Project Noah is a tool to explore and document wildlife and a platform to harness the power of citizen scientists everywhere.
Green filamentous cyanobacteria
Shallow pond in rural SW Pennsylvania
The micro-world is interesting indeed. And it goes on forever.
Walter, your blog is interesting. I think I might have a new hobby when I finally get out of law school. :-) It is very interesting, this micro world.
Thank you all for your kind remarks. I am glad to hear that you share my appreciation for the micro-world all around us. The hardware I use consists of a Leica CME microscope and a Moticam 2500 microscope camera. You might also be interested in some of the techniques I use by seeing an upload I made to my blog on May 9.http://wizardofelton.blogspot.com/2012/0...
Congratulations on your spotting of the day.
Congrats Elton! Wonderful find! Do you mind if I ask you what you use for a microscope/camera? It would be cool to begin amateur microbiology!
Wonderful congratulations Elton!
OMG ! yearly check up on the way . nicely done !
Nice one. Congrats!
Microscopic Spotting of the Day.....Fabulous!Way to go Walter. :-)
Congratulations and well done Elton. I love to check out your spottings now and then as a reminder of what we can't normally see in our lives.
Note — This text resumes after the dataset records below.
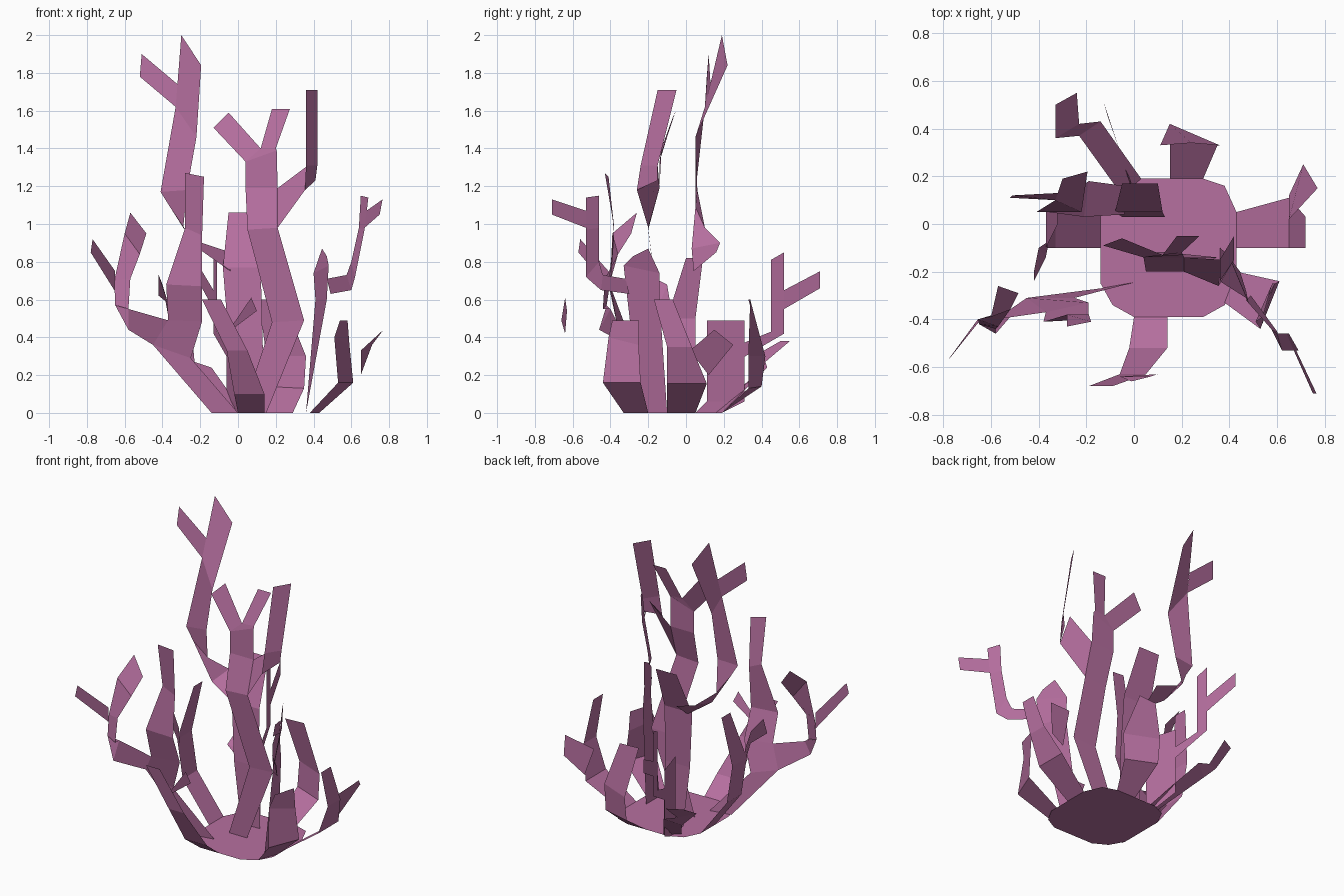
import bpy

mat = bpy.data.materials.new("coral_pink")
mat.diffuse_color = (0.47, 0.16, 0.35, 1)


def add_mesh(name, verts, faces):
    me = bpy.data.meshes.new(name)
    me.from_pydata(verts, [], faces)
    me.materials.append(mat)
    ob = bpy.data.objects.new(name, me)
    bpy.context.collection.objects.link(ob)
    return ob


def ribbon(name, *rows):
    """Flat strip; each row holds its left and right edge: x, y, z, x, y, z."""
    verts = [p for r in rows for p in (r[:3], r[3:])]
    faces = [(2*i, 2*i+1, 2*i+3, 2*i+2) for i in range(len(rows)-1)]
    return add_mesh(name, verts, faces)


# rounded flat base
outline = [(0, -.39), (.29, -.39), (.38, -.34), (.43, -.25), (.43, .05), (.38, .16),
           (.29, .19), (0, .19), (-.09, .15), (-.14, .05), (-.14, -.25), (-.09, -.34)]
add_mesh("base_plate", [(x, y, 0) for x, y in outline], [tuple(range(len(outline)))])

# short front branch with twig
ribbon("front_branch", (0, -.39, 0, .14, -.39, 0), (-.02, -.52, .1, .14, -.52, .1),
       (-.06, -.63, .33, .05, -.63, .33), (-.19, -.68, .6, -.09, -.68, .6))
ribbon("front_twig", (-.06, -.64, .42, -.01, -.66, .49), (.1, -.63, .54, .07, -.64, .61))

# left front branch, outer fork and twig
ribbon("left_front_branch", (-.14, -.27, 0, 0, -.245, 0), (-.45, -.31, .36, -.25, -.31, .29),
       (-.37, -.37, .49, -.19, -.33, .485), (-.38, -.41, .68, -.19, -.4, .67),
       (-.28, -.38, .98, -.19, -.38, .94), (-.28, -.43, 1.27, -.18, -.41, 1.25))
ribbon("left_front_fork", (-.45, -.31, .36, -.37, -.37, .49), (-.58, -.46, .44, -.58, -.4, .55),
       (-.65, -.42, .57, -.58, -.44, .55), (-.655, -.4, .7, -.57, -.43, .71),
       (-.6, -.39, .95, -.52, -.36, .84), (-.57, -.26, 1.06, -.485, -.29, .95))
ribbon("left_front_twig", (-.655, -.4, .65, -.65, -.41, .75), (-.78, -.57, .85, -.77, -.56, .92))

# front right branch with tall fork
ribbon("right_front_branch", (.36, -.24, 0, .36, -.1, 0), (.47, -.31, .6, .41, -.14, .6),
       (.48, -.33, .78, .4, -.14, .74), (.47, -.28, .83, .445, -.2, .87))
ribbon("right_front_fork", (.47, -.32, .71, .49, -.3, .63), (.575, -.44, .73, .6, -.45, .65),
       (.6, -.46, .8, .62, -.53, .72), (.64, -.46, .98, .67, -.53, .97),
       (.65, -.46, 1.15, .69, -.53, 1.14))
ribbon("right_front_twig", (.67, -.53, .98, .68, -.53, 1.07), (.75, -.71, 1.05, .765, -.71, 1.13))

# low front right branch
ribbon("low_right_branch", (.38, -.33, 0, .43, -.2, 0), (.53, -.44, .16, .61, -.24, .16),
       (.51, -.41, .4, .59, -.25, .36), (.54, -.39, .49, .58, -.25, .49))

# right branch with twig
ribbon("right_branch", (.43, -.1, 0, .43, .05, 0), (.65, -.1, .155, .65, .11, .155),
       (.72, -.1, .35, .72, .03, .35), (.72, -.17, .6, .72, -.07, .6))
ribbon("right_twig", (.65, .02, .33, .65, .12, .2), (.77, .15, .44, .71, .25, .36))

# back right branch
ribbon("back_right_branch", (.15, .19, 0, .29, .19, 0), (.15, .4, .14, .35, .33, .13),
       (.15, .42, .3, .36, .33, .3), (.11, .33, .6, .24, .34, .6))

# back left branch
ribbon("back_left_branch", (-.05, .12, 0, .03, .19, 0), (-.23, .37, .2, -.14, .43, .24),
       (-.33, .36, .3, -.23, .42, .27), (-.33, .5, .38, -.24, .55, .38))

# upright back branch with forks, all in one slanted vertical plane
ribbon("back_branch", (.03, .05, 0, -.02, .19, 0), (0, .11, .06, -.06, .31, .06),
       (0, .11, .49, -.06, .31, .49))
ribbon("back_fork", (-.05, .28, .28, -.05, .28, .36), (-.13, .52, .42, -.11, .45, .43),
       (-.13, .52, .85, -.11, .45, .81))
ribbon("back_twig", (-.13, .52, .55, -.13, .52, .65), (-.19, .71, .66, -.19, .71, .75))

# left branch with twig
ribbon("left_branch", (-.14, -.1, 0, -.14, .05, 0), (-.33, -.1, .25, -.33, .05, .25),
       (-.37, -.1, .5, -.37, .05, .5), (-.32, .0, .82, -.32, .09, .82))
ribbon("left_twig", (-.36, -.09, .46, -.37, -.08, .56), (-.37, -.14, .58, -.4, -.1, .68),
       (-.42, -.24, .62, -.42, -.2, .73))

# central trunk and its forks
ribbon("central_trunk", (.02, -.12, 0, .15, -.12, 0), (.18, -.14, .48, .35, -.14, .49),
       (.05, -.2, .97, .21, -.2, .98), (.04, -.14, 1.19, .21, -.14, 1.19),
       (.04, -.14, 1.33, .205, -.13, 1.39), (.12, -.13, 1.4, .2, -.12, 1.4),
       (.18, -.05, 1.61, .275, -.05, 1.61))
ribbon("central_left_fork", (.04, -.14, 1.33, .12, -.13, 1.4),
       (-.13, -.09, 1.51, -.05, -.06, 1.59))
ribbon("central_right_fork", (.21, -.2, .98, .21, -.14, 1.19),
       (.355, -.26, 1.18, .37, -.15, 1.31))
ribbon("central_right_tip", (.355, -.26, 1.18, .41, -.15, 1.23),
       (.36, -.24, 1.31, .42, -.15, 1.31), (.36, -.15, 1.71, .42, -.05, 1.71))

# rear trunk
ribbon("rear_trunk", (0, .03, 0, .14, .03, 0), (-.05, .03, .4, .13, .03, .4),
       (-.08, .05, .77, .12, .05, .77), (-.05, .17, 1.06, .1, .17, 1.06))

# tallest branch
ribbon("tall_branch", (-.04, .04, .75, -.04, .16, .85), (-.21, .03, .87, -.19, .18, .9),
       (-.36, .05, 1.09, -.29, .1, .98), (-.41, .05, 1.17, -.27, .06, 1.18),
       (-.33, .1, 1.62, -.22, .05, 1.46), (-.3, .19, 2, -.195, .22, 1.84))
ribbon("tall_twig", (-.33, .1, 1.62, -.32, .13, 1.74), (-.52, .11, 1.78, -.51, .12, 1.9))
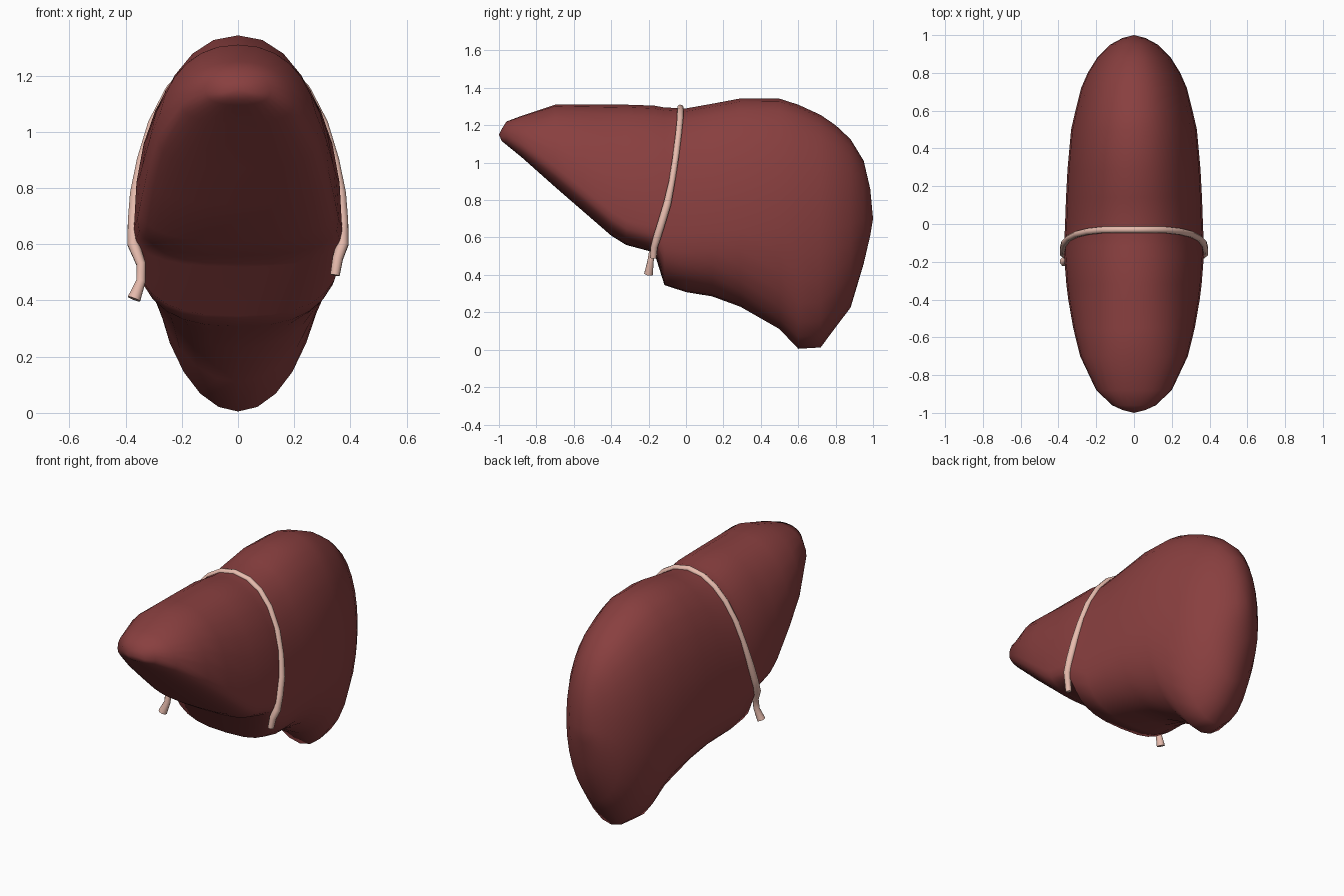
import bpy, math

if "Cube" in bpy.data.objects:
    bpy.data.objects.remove(bpy.data.objects["Cube"])

def material(name, col):
    m = bpy.data.materials.new(name)
    m.diffuse_color = (*col, 1)
    m.use_nodes = True
    m.node_tree.nodes["Principled BSDF"].inputs["Base Color"].default_value = m.diffuse_color
    return m

RED = material("liver_red", (0.25, 0.05, 0.05))
PINK = material("ligament_pink", (0.80, 0.50, 0.42))

# Cross-sections along y: (y, top z, widest z, bottom z, half width, lower roundness)
ST = [(-0.985, 1.18, 1.14, 1.115, 0.06, 2.3),
      (-0.96, 1.22, 1.145, 1.095, 0.115, 2.4),
      (-0.88, 1.25, 1.10, 1.03, 0.20, 2.5),
      (-0.70, 1.31, 0.98, 0.87, 0.285, 2.6),
      (-0.55, 1.31, 0.86, 0.74, 0.322, 2.6),
      (-0.40, 1.31, 0.74, 0.61, 0.348, 2.7),
      (-0.32, 1.31, 0.69, 0.56, 0.358, 2.7),
      (-0.17, 1.305, 0.66, 0.52, 0.370, 2.7),
      (-0.115, 1.295, 0.62, 0.345, 0.370, 2.7),
      (0.00, 1.29, 0.62, 0.308, 0.365, 2.6),
      (0.14, 1.315, 0.63, 0.285, 0.360, 2.4),
      (0.29, 1.343, 0.64, 0.23, 0.352, 2.2),
      (0.50, 1.342, 0.65, 0.11, 0.333, 2.0),
      (0.60, 1.31, 0.65, 0.005, 0.310, 2.0),
      (0.72, 1.255, 0.66, 0.012, 0.280, 2.0),
      (0.80, 1.20, 0.66, 0.12, 0.245, 2.0),
      (0.88, 1.125, 0.67, 0.225, 0.195, 2.0),
      (0.95, 1.01, 0.69, 0.46, 0.125, 2.0),
      (0.985, 0.86, 0.70, 0.61, 0.06, 2.0)]
N = 28
UP = 2.15

def spow(v, p):
    return math.copysign(abs(v) ** p, v)

# Liver body: lofted rings closed by a tip at each end
verts, faces = [], []
for y, zt, zc, zb, w, lo in ST:
    for i in range(N):
        a = 2 * math.pi * i / N
        c, s = math.cos(a), math.sin(a)
        n, h = (UP, zt - zc) if s >= 0 else (lo, zc - zb)
        verts.append((w * spow(c, 2 / n), y, zc + h * spow(s, 2 / n)))
for r in range(len(ST) - 1):
    for i in range(N):
        j = (i + 1) % N
        faces.append((r * N + i, r * N + j, (r + 1) * N + j, (r + 1) * N + i))
tip = len(verts)
verts += [(0, -1, 1.15), (0, 1, 0.70)]
last = (len(ST) - 1) * N
for i in range(N):
    j = (i + 1) % N
    faces.append((tip, j, i))
    faces.append((tip + 1, last + i, last + j))
me = bpy.data.meshes.new("liver_lobes")
me.from_pydata(verts, [], [f[::-1] for f in faces])
body = bpy.data.objects.new("liver_lobes", me)
bpy.context.collection.objects.link(body)
me.materials.append(RED)

def shade(ob, deg):
    bpy.ops.object.select_all(action='DESELECT')
    ob.select_set(True)
    bpy.context.view_layer.objects.active = ob
    bpy.ops.object.shade_smooth_by_angle(angle=math.radians(deg))

shade(body, 60)

def surface_x(y, z):
    """Half width of the body at a given y and z (upper part)."""
    for a, b in zip(ST, ST[1:]):
        if a[0] <= y <= b[0]:
            t = (y - a[0]) / (b[0] - a[0])
            zt, zc, w = (a[k] + t * (b[k] - a[k]) for k in (1, 2, 4))
            u = max(0, min(1, (z - zc) / (zt - zc)))
            return w * (1 - u ** UP) ** (1 / UP)

# Ligament: a cord lying on the surface, draped over both sides
side = [(-0.03, 1.275), (-0.032, 1.23), (-0.04, 1.15), (-0.055, 1.03),
        (-0.075, 0.90), (-0.10, 0.78), (-0.13, 0.68), (-0.155, 0.60)]
half = [(surface_x(y, z) + 0.002, y, z, 1.0 + 0.25 * (z < 0.8)) for y, z in side]
right_end = [(0.355, -0.17, 0.55, 1.1), (0.345, -0.175, 0.49, 1.0)]
left_end = [(-0.345, -0.18, 0.53, 1.0), (-0.345, -0.19, 0.47, 1.0), (-0.37, -0.2, 0.405, 1.4)]
path = ([*reversed(left_end)] + [(-x, y, z, r) for x, y, z, r in reversed(half)]
        + [(0, -0.03, 1.293, 1.0)] + half + right_end)
cu = bpy.data.curves.new("ligament", 'CURVE')
cu.dimensions = '3D'
cu.bevel_depth = 0.018
cu.bevel_resolution = 2
cu.use_fill_caps = True
sp = cu.splines.new('POLY')
sp.points.add(len(path) - 1)
for p, (x, y, z, r) in zip(sp.points, path):
    p.co = (x, y, z, 1)
    p.radius = r
tmp = bpy.data.objects.new("ligament_path", cu)
bpy.context.collection.objects.link(tmp)
bpy.context.view_layer.update()
lm = bpy.data.meshes.new_from_object(tmp.evaluated_get(bpy.context.evaluated_depsgraph_get()))
bpy.data.objects.remove(tmp)
lig = bpy.data.objects.new("ligament", lm)
bpy.context.collection.objects.link(lig)
lm.materials.clear()
lm.materials.append(PINK)
shade(lig, 50)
Whoa! Congrats friend!
Elton, congratulations on earning our first microscopic Spotting of the Day! You bring a great and important perspective to our community and we appreciate your contributions. We hope to see more people contributing to your Microscopic Life mission. "Cyanobacteria obtain energy through photosynthesis and helped oxygenate Earth's early atmosphere."Facebook: http://www.facebook.com/photo.php?fbid=1...Twitter: http://twitter.com/projectnoah/status/21...
Thanks for the kind remarks. And, Emma, you are right. Phase contrast is sort of like staining with light instead of chemicals.
It would be interesting on live critters. Might be able to see the insides!
Wow Elton! You've deliver this beautiful creature here, such an amazing stuff!
Yes, that's pretty much the way I prepare the various specimens. Live critters, however, I photograph au naturale. I have just upgraded my microscope to handle phase contrast so am very anxious to try it out on live critters.
Elton,the way i prepared slides for botanical specimens is slicing them thin and then using a dye and then viewing them.For observing blood , I just smeared a drop onto a slide and spread it into a feather shape.Different ways for different organisms.Is that what you do? or is your method different?
Laura ... I would love to see your photos. I've got an email in to "Mission Control" and may be starting one on Microscopic Life (if all goes well).
Elton, every time I see your spottings it reminds me that I keep wanting to post the marine algae photos I've got... I'm glad that you're flying the flag for our microbial friends! This is a fabulous cyano, what a beautiful colour!
I was afraid that my micro-life spottings might be considered inappropriate but so far the reaction has been quite favorable.
Lat: 40.28, Long: -78.80
Spotted on Mar 8, 2012 Submitted on Mar 21, 2012
and 11 other people favorited this spotting